Now, even the Foreign Policy magazine has decided to tackle the issue between the US airlines against the Middle Eastern three of Emirates, Etihad and Qatar Airways.
The article on the Foreign Policy that is available on their website is a nice read that tries to go deeper than the other pieces that I have seen written on this topic and is a must read for those that are interested in on this topic.
You can access the Foreign Policy piece here of which below are some excerpts:

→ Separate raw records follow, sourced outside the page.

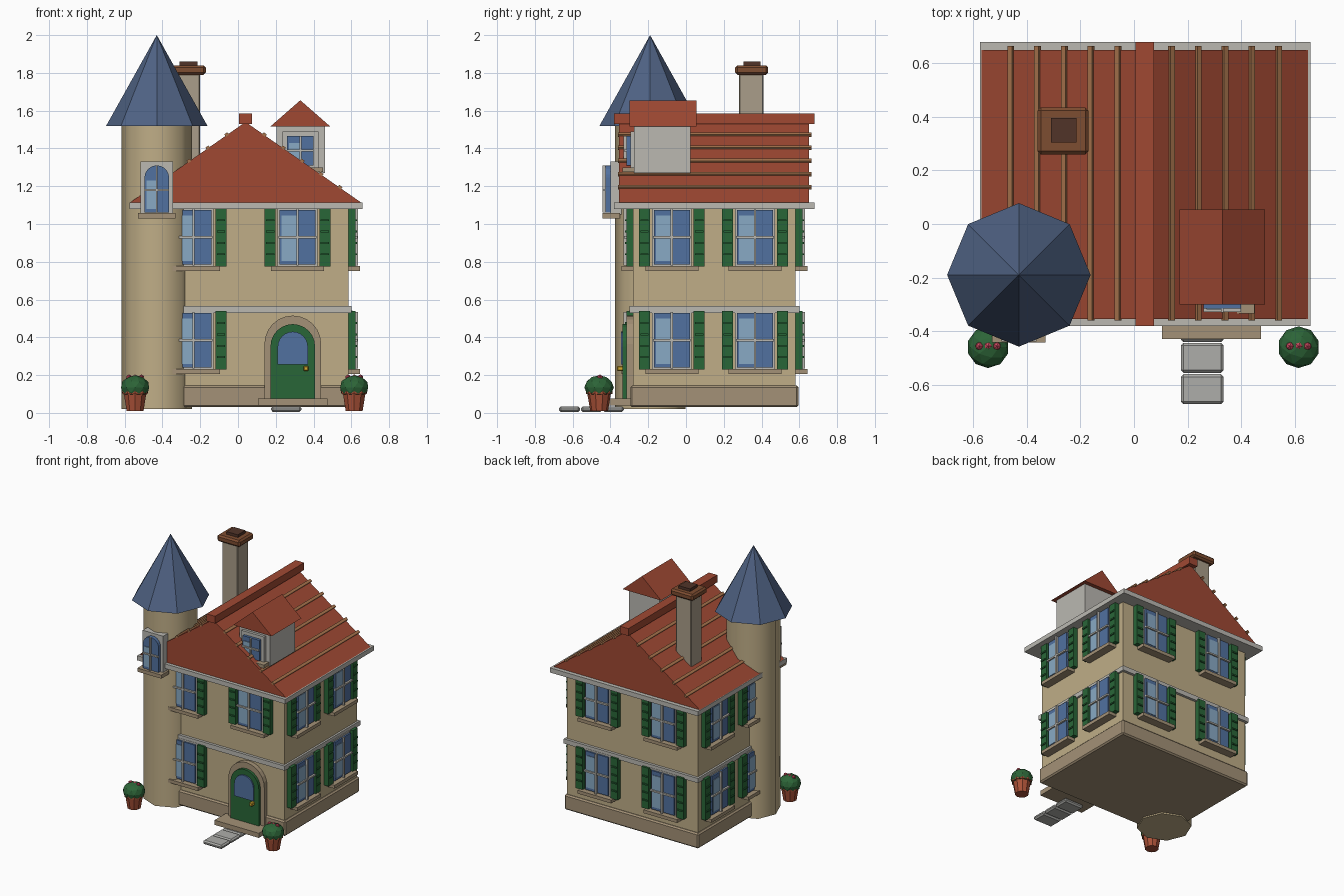
import bpy, bmesh, math
from mathutils import Matrix, Vector

if "Cube" in bpy.data.objects:
    bpy.data.objects.remove(bpy.data.objects["Cube"])


def mat(name, rgb):
    m = bpy.data.materials.new(name)
    m.diffuse_color = tuple((c / 255) ** 2.2 for c in rgb) + (1,)
    m.use_nodes = True
    m.node_tree.nodes["Principled BSDF"].inputs["Base Color"].default_value = m.diffuse_color
    return m


WALL = mat("wall", (190, 172, 134))
STONE = mat("stone", (162, 144, 118))
TRIM = mat("trim", (185, 183, 176))
ROOF = mat("roof_red", (158, 74, 54))
BATTEN = mat("batten", (165, 115, 78))
SLATE = mat("slate", (80, 98, 130))
GLASS = mat("glass", (82, 112, 158))
PANE = mat("light_pane", (135, 168, 195))
GREEN = mat("shutter_green", (45, 102, 58))
BROWN = mat("brown", (125, 78, 52))
DARK = mat("dark_flue", (82, 55, 45))
SHAFT = mat("chimney_stone", (168, 156, 136))
SLAB = mat("slab", (172, 172, 168))
POT = mat("terracotta", (168, 82, 58))
LEAF = mat("leaf", (48, 100, 58))
PINK = mat("flower", (200, 75, 95))
GOLD = mat("knob_gold", (215, 170, 50))


def finish(name, bm, m, bevel=0):
    bmesh.ops.recalc_face_normals(bm, faces=bm.faces)
    me = bpy.data.meshes.new(name)
    bm.to_mesh(me)
    bm.free()
    me.materials.append(m)
    ob = bpy.data.objects.new(name, me)
    bpy.context.collection.objects.link(ob)
    if bevel:
        b = ob.modifiers.new("bevel", 'BEVEL')
        b.width, b.segments = bevel, 1
    return ob


def boxes(name, m, *bounds, bevel=0):
    """One object of boxes, each (x0, x1, y0, y1, z0, z1)."""
    bm = bmesh.new()
    for x0, x1, y0, y1, z0, z1 in bounds:
        mx = Matrix.Translation(((x0 + x1) / 2, (y0 + y1) / 2, (z0 + z1) / 2))
        bmesh.ops.create_cube(bm, size=1, matrix=mx @ Matrix.Diagonal((x1 - x0, y1 - y0, z1 - z0, 1)))
    return finish(name, bm, m, bevel)


def prism(name, m, pts, y0, y1):
    """Extrude an (x, z) profile from y0 to y1."""
    bm = bmesh.new()
    f = bm.faces.new([bm.verts.new((x, y0, z)) for x, z in pts])
    r = bmesh.ops.extrude_face_region(bm, geom=[f])
    bmesh.ops.translate(bm, vec=(0, y1 - y0, 0), verts=[v for v in r['geom'] if isinstance(v, bmesh.types.BMVert)])
    return finish(name, bm, m)


def arch(cx, half, z0, top, n=12):
    """Profile with a round head."""
    zc = top - half
    arc = [(cx + half * math.cos(math.pi * i / n), zc + half * math.sin(math.pi * i / n)) for i in range(n + 1)]
    return [(cx + half, z0)] + arc + [(cx - half, z0)]


def cone(name, m, x, y, r0, r1, z0, z1, n):
    bm = bmesh.new()
    bmesh.ops.create_cone(bm, cap_ends=True, segments=n, radius1=r0, radius2=r1, depth=z1 - z0,
                          matrix=Matrix.Translation((x, y, (z0 + z1) / 2)))
    return finish(name, bm, m)


# House body, plinth, string course, eaves
boxes("house_walls", WALL, (-.505, .585, -.28, .58, .06, 1.09))
boxes("plinth", STONE, (-.52, .60, -.295, .595, .03, .145), bevel=.01)
boxes("string_course", TRIM, (-.52, .60, -.30, .60, .53, .565))
boxes("eaves", TRIM, (-.575, .66, -.38, .68, 1.08, 1.115))

# Main roof, ridge and battens
prism("main_roof", ROOF, [(-.57, 1.115), (.65, 1.115), (.04, 1.54)], -.355, .65)
boxes("ridge_cap", ROOF, (.005, .075, -.38, .68, 1.53, 1.585))
bm = bmesh.new()
slope = .425 / .61
for s in (-1, 1):
    for i in range(5):
        d = .1 + .1 * i
        mx = Matrix.Translation((.04 + s * d, .153, 1.543 - slope * d)) @ Matrix.Rotation(s * math.atan(slope), 4, 'Y')
        bmesh.ops.create_cube(bm, size=1, matrix=mx @ Matrix.Diagonal((.02, 1.025, .016, 1)))
finish("roof_battens", bm, BATTEN)

# Corner tower with its eight-sided spire
TX, TY = -.43, -.19
tower = cone("tower", WALL, TX, TY, .187, .187, .02, 1.53, 8)
for p in tower.data.polygons:
    p.use_smooth = len(p.vertices) == 4
cone("tower_spire", SLATE, TX, TY, .268, 0, 1.52, 2, 8)
boxes("tower_window_frame", TRIM, (-.515, -.345, -.40, -.34, 1.05, 1.33))
prism("tower_window_glass", GLASS, arch(TX, .065, 1.06, 1.31), -.425, -.39)
boxes("tower_window_pane", PANE, (-.485, -.435, -.43, -.42, 1.08, 1.23))
boxes("tower_window_bars", TRIM, (-.435, -.425, -.442, -.42, 1.06, 1.31), (-.495, -.365, -.438, -.42, 1.175, 1.185))
boxes("tower_window_sill", STONE, (-.53, -.33, -.442, -.35, 1.03, 1.057))

# Chimney
boxes("chimney_shaft", SHAFT, (-.33, -.20, .28, .41, 1.2, 1.80), bevel=.006)
boxes("chimney_cap", BROWN, (-.36, -.17, .26, .435, 1.79, 1.84), bevel=.012)
boxes("chimney_flue", DARK, (-.31, -.215, .305, .395, 1.83, 1.86))

# Dormer
boxes("dormer_walls", TRIM, (.205, .46, -.275, .025, 1.27, 1.52))
prism("dormer_roof", ROOF, [(.17, 1.515), (.49, 1.515), (.33, 1.655)], -.30, .055)
boxes("dormer_frame", TRIM, (.235, .425, -.295, -.27, 1.29, 1.49))
boxes("dormer_glass", GLASS, (.26, .40, -.315, -.28, 1.31, 1.465))
boxes("dormer_pane", PANE, (.27, .325, -.32, -.31, 1.32, 1.43))
boxes("dormer_bars", TRIM, (.325, .335, -.33, -.31, 1.31, 1.465), (.26, .40, -.328, -.31, 1.385, 1.395))
boxes("dormer_sill", STONE, (.22, .45, -.335, -.27, 1.275, 1.30))

# Shuttered window, built once around the origin facing -y, then shared
parts = [
    boxes("window_frame", TRIM, (-.105, .105, -.022, .01, -.157, .157)),
    boxes("window_glass", GLASS, (-.095, .095, -.034, .01, -.145, .145)),
    boxes("window_pane", PANE, (-.085, -.005, -.038, -.03, -.125, .115)),
    boxes("window_bars", TRIM, (-.006, .006, -.05, -.03, -.15, .15), (-.1, .1, -.048, -.03, -.006, .006)),
    boxes("window_sill", STONE, (-.14, .14, -.062, .01, -.178, -.153)),
    boxes("shutters", GREEN, *[(s - .029, s + .029, -.036, .01, -.155, .155) for s in (-.145, .145)]),
    boxes("shutter_slats", GREEN, *[(s - .022, s + .022, -.044, -.03, z - .005, z + .005)
                                    for s in (-.145, .145) for z in (-.09, -.03, .03, .09)]),
]
places = []
for z in (.385, .93):
    for x in (-.235, .315):
        if not (z < .5 and x > 0):            # the door takes this spot
            places.append((x, -.28, z, 0))
        places.append((x, .58, z, 180))
    for y in (-.075, .365):
        places.append((.585, y, z, 90))
        places.append((-.505, y, z, -90))
for i, (x, y, z, a) in enumerate(places):
    mx = Matrix.Translation((x, y, z)) @ Matrix.Rotation(math.radians(a), 4, 'Z')
    for p in parts:
        ob = p
        if i:
            ob = bpy.data.objects.new(p.name, p.data)
            bpy.context.collection.objects.link(ob)
        ob.matrix_world = mx

# Arched front door, step and path
prism("door_surround", STONE, arch(.29, .15, .07, .515), -.315, -.27)
prism("door", GREEN, arch(.29, .118, .07, .47), -.335, -.27)
prism("door_glass", GLASS, arch(.29, .08, .255, .43), -.345, -.30)
boxes("door_knob", GOLD, (.347, .373, -.365, -.33, .222, .248), bevel=.004)
boxes("door_step", STONE, (.105, .475, -.43, -.28, .04, .075))
for y in (-.617, -.5, -.385):
    boxes("path_slab", SLAB, (.175, .335, y - .056, y + .056, .005, .035), bevel=.01)

# Potted flowers on both sides
for x in (-.545, .615):
    y = -.46
    cone("flower_pot", POT, x, y, .047, .063, .01, .105, 10)
    cone("pot_rim", POT, x, y, .07, .07, .1, .125, 10)
    bm = bmesh.new()
    bmesh.ops.create_icosphere(bm, subdivisions=2, radius=.078,
                               matrix=Matrix.Translation((x, y, .135)) @ Matrix.Diagonal((1, 1, .82, 1)))
    finish("bush", bm, LEAF)
    bm = bmesh.new()
    for dx, dy in ((-.033, .004), (.033, .004), (0, .004)):
        bmesh.ops.create_icosphere(bm, subdivisions=1, radius=.016,
                                   matrix=Matrix.Translation((x + dx, y + dy, .188)))
    finish("flowers", bm, PINK)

It’s worth noting that state support is, well, complicated. It’s not as if U.S. carriers take to the skies without their own state-backed safety nets. After the 9/11 attacks, U.S. carriers received some $15 billion in direct cash payments and loan guarantees from Washington. What’s more, the Fly America Act demands that U.S. government employees use U.S. carriers for domestic and international travel — a boon to the industry. On my regular United Airlines economy-class flights to Dubai, I sit among a virtual army of U.S. military contractors headed to Kabul, Baghdad, and Islamabad via Dubai. According to the General Services Administration, the U.S. government spends a whopping $9 billion on travel. Isn’t that a form of state support?
The three hubs of Dubai, Abu Dhabi, and Doha are blessed with fortunate commercial geography: They are a four-hour flight to one-third of the world’s population and an eight-hour flight to two-thirds. Any self-respecting McKinsey study would have told these governments to build air hubs and national airlines to exploit their comparative geographic advantage. And they did.
But the story goes deeper than that, and it underscores a cornerstone of U.S. aviation policy: accords known as “open skies” agreements. Since 1992, the United States has negotiated more than 100 such agreements around the world, which are widely credited with expanding the global footprint of the U.S. Big Three. According to the State Department, the policy also benefits American cities like Dallas-Fort Worth, Detroit, Las Vegas, Memphis, Minneapolis, Portland, and Salt Lake City, which had virtually no international flights prior to 1992. It’s also a boon to U.S. tourism, air cargo, airports, and the aviation industry writ large.
This Foreign Policy piece is very interesting read and thanks for LoyaltyLobby readers sending me a link to it (you can always email me a link to interesting travel related articles you come across).
The article illustrates how dependent of the Dubai’s economy already is on the aviation sector and how it is expected to reach 45% of the GDP by 2030.